** Excerpted records follows **

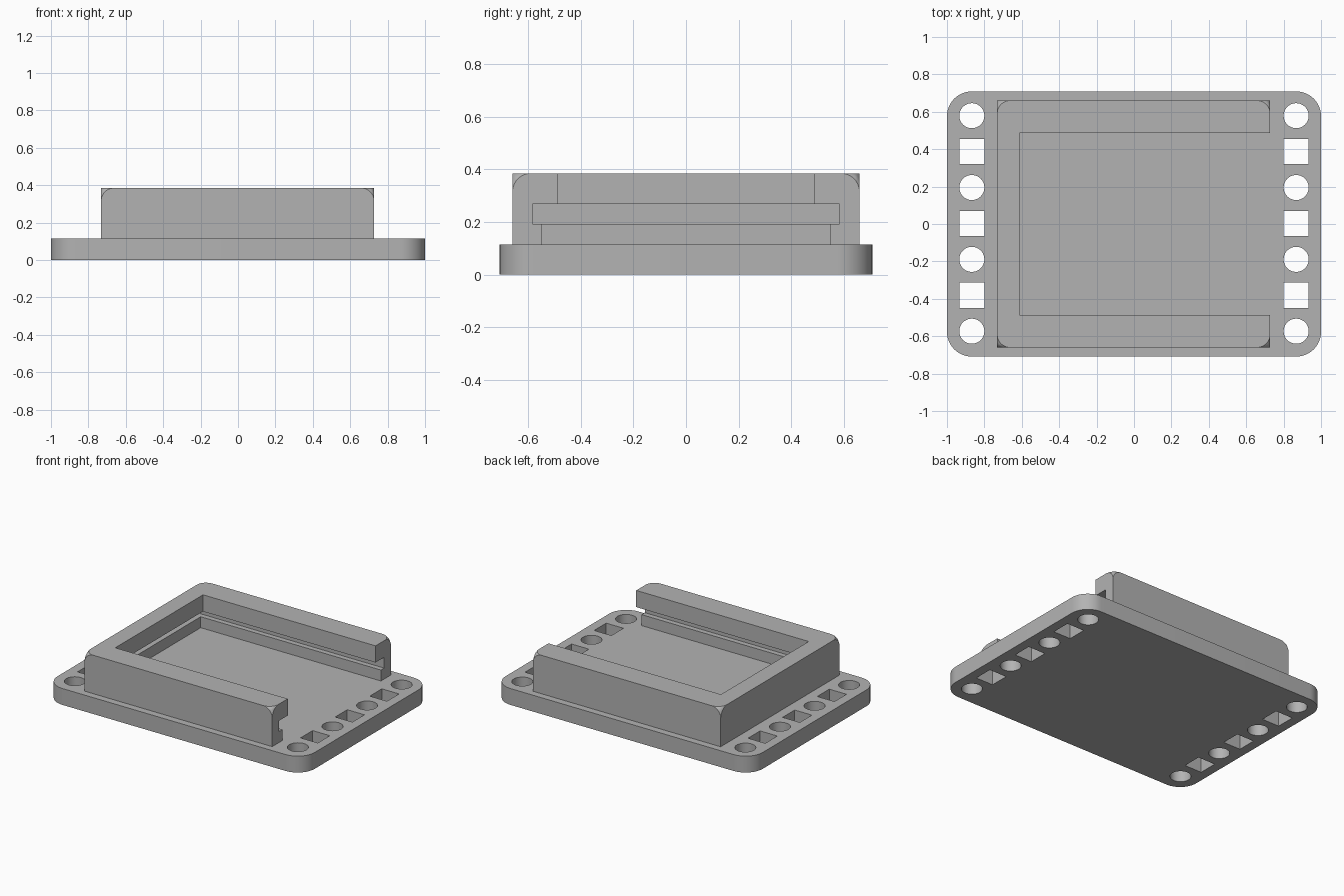
import bpy, bmesh, math

cube = bpy.data.objects.get("Cube")
if cube:
    bpy.data.objects.remove(cube, do_unlink=True)

grey = bpy.data.materials.new("mid grey")
grey.use_nodes = True
colour = (0.45, 0.45, 0.45, 1)
grey.diffuse_color = colour
grey.node_tree.nodes["Principled BSDF"].inputs["Base Color"].default_value = colour

PLATE_TOP, WALL_TOP = 0.115, 0.385


def add_object(name, bm):
    bmesh.ops.recalc_face_normals(bm, faces=bm.faces)
    mesh = bpy.data.meshes.new(name)
    bm.to_mesh(mesh)
    bm.free()
    mesh.materials.append(grey)
    obj = bpy.data.objects.new(name, mesh)
    bpy.context.collection.objects.link(obj)
    return obj


def add_box(bm, low, high):
    verts = bmesh.ops.create_cube(bm, size=1)["verts"]
    for v in verts:
        v.co = [h if c > 0 else l for c, l, h in zip(v.co, low, high)]
    return verts


def cut(target, name, bm):
    cutter = add_object(name, bm)
    mod = target.modifiers.new(name, "BOOLEAN")
    mod.operation = "DIFFERENCE"
    mod.solver = "EXACT"
    mod.object = cutter
    bpy.context.view_layer.objects.active = target
    bpy.ops.object.modifier_apply(modifier=mod.name)
    bpy.data.objects.remove(cutter, do_unlink=True)


def shade(obj):
    bpy.ops.object.select_all(action="DESELECT")
    obj.select_set(True)
    bpy.context.view_layer.objects.active = obj
    bpy.ops.object.shade_smooth_by_angle(angle=math.radians(25))


# Base plate with rounded vertical corners
bm = bmesh.new()
add_box(bm, (-1, -0.709, 0), (1, 0.709, PLATE_TOP))
uprights = [e for e in bm.edges if abs(e.verts[0].co.z - e.verts[1].co.z) > 0.01]
bmesh.ops.bevel(bm, geom=uprights, offset=0.133, segments=12, profile=0.5, affect="EDGES")
plate = add_object("base_plate", bm)

# Alternating round and square holes down both ends
bm = bmesh.new()
R, X, PITCH = 0.067, 0.867, 0.192
for side in (-1, 1):
    for i in range(-3, 4):
        x, y = side * X, i * PITCH + 0.003
        if i % 2:
            hole = bmesh.ops.create_cone(bm, cap_ends=True, segments=40,
                                         radius1=R, radius2=R, depth=0.4)
            bmesh.ops.translate(bm, verts=hole["verts"], vec=(x, y, 0))
        else:
            add_box(bm, (x - R, y - R, -0.2), (x + R, y + R, 0.2))
cut(plate, "hole_cutter", bm)
shade(plate)

# Raised block, its four top corners rounded off while the edges stay sharp
bm = bmesh.new()
block = add_box(bm, (-0.732, -0.66, PLATE_TOP), (0.728, 0.66, WALL_TOP))
corners = [v for v in block if v.co.z > 0.3]
bmesh.ops.bevel(bm, geom=corners, offset=0.07, segments=10, profile=0.5, affect="VERTICES")
frame = add_object("slotted_frame", bm)

# Stepped pocket, open at one end: lower recess, wider slot, narrower mouth
for name, back, half, low, high in (
        ("recess_cutter", -0.673, 0.547, PLATE_TOP - 0.1, 0.2),
        ("slot_cutter", -0.709, 0.583, 0.192, 0.268),
        ("mouth_cutter", -0.613, 0.487, 0.26, 0.5)):
    bm = bmesh.new()
    add_box(bm, (back, -half, low), (1, half, high))
    cut(frame, name, bm)
shade(frame)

** End of Excerpted records **

■ Work to be completed
Go through the records above. Copy each line in which the string "data" appears.

■ Task result
cube = bpy.data.objects.get("Cube")
    bpy.data.objects.remove(cube, do_unlink=True)
grey = bpy.data.materials.new("mid grey")
    mesh = bpy.data.meshes.new(name)
    obj = bpy.data.objects.new(name, mesh)
    bpy.data.objects.remove(cutter, do_unlink=True)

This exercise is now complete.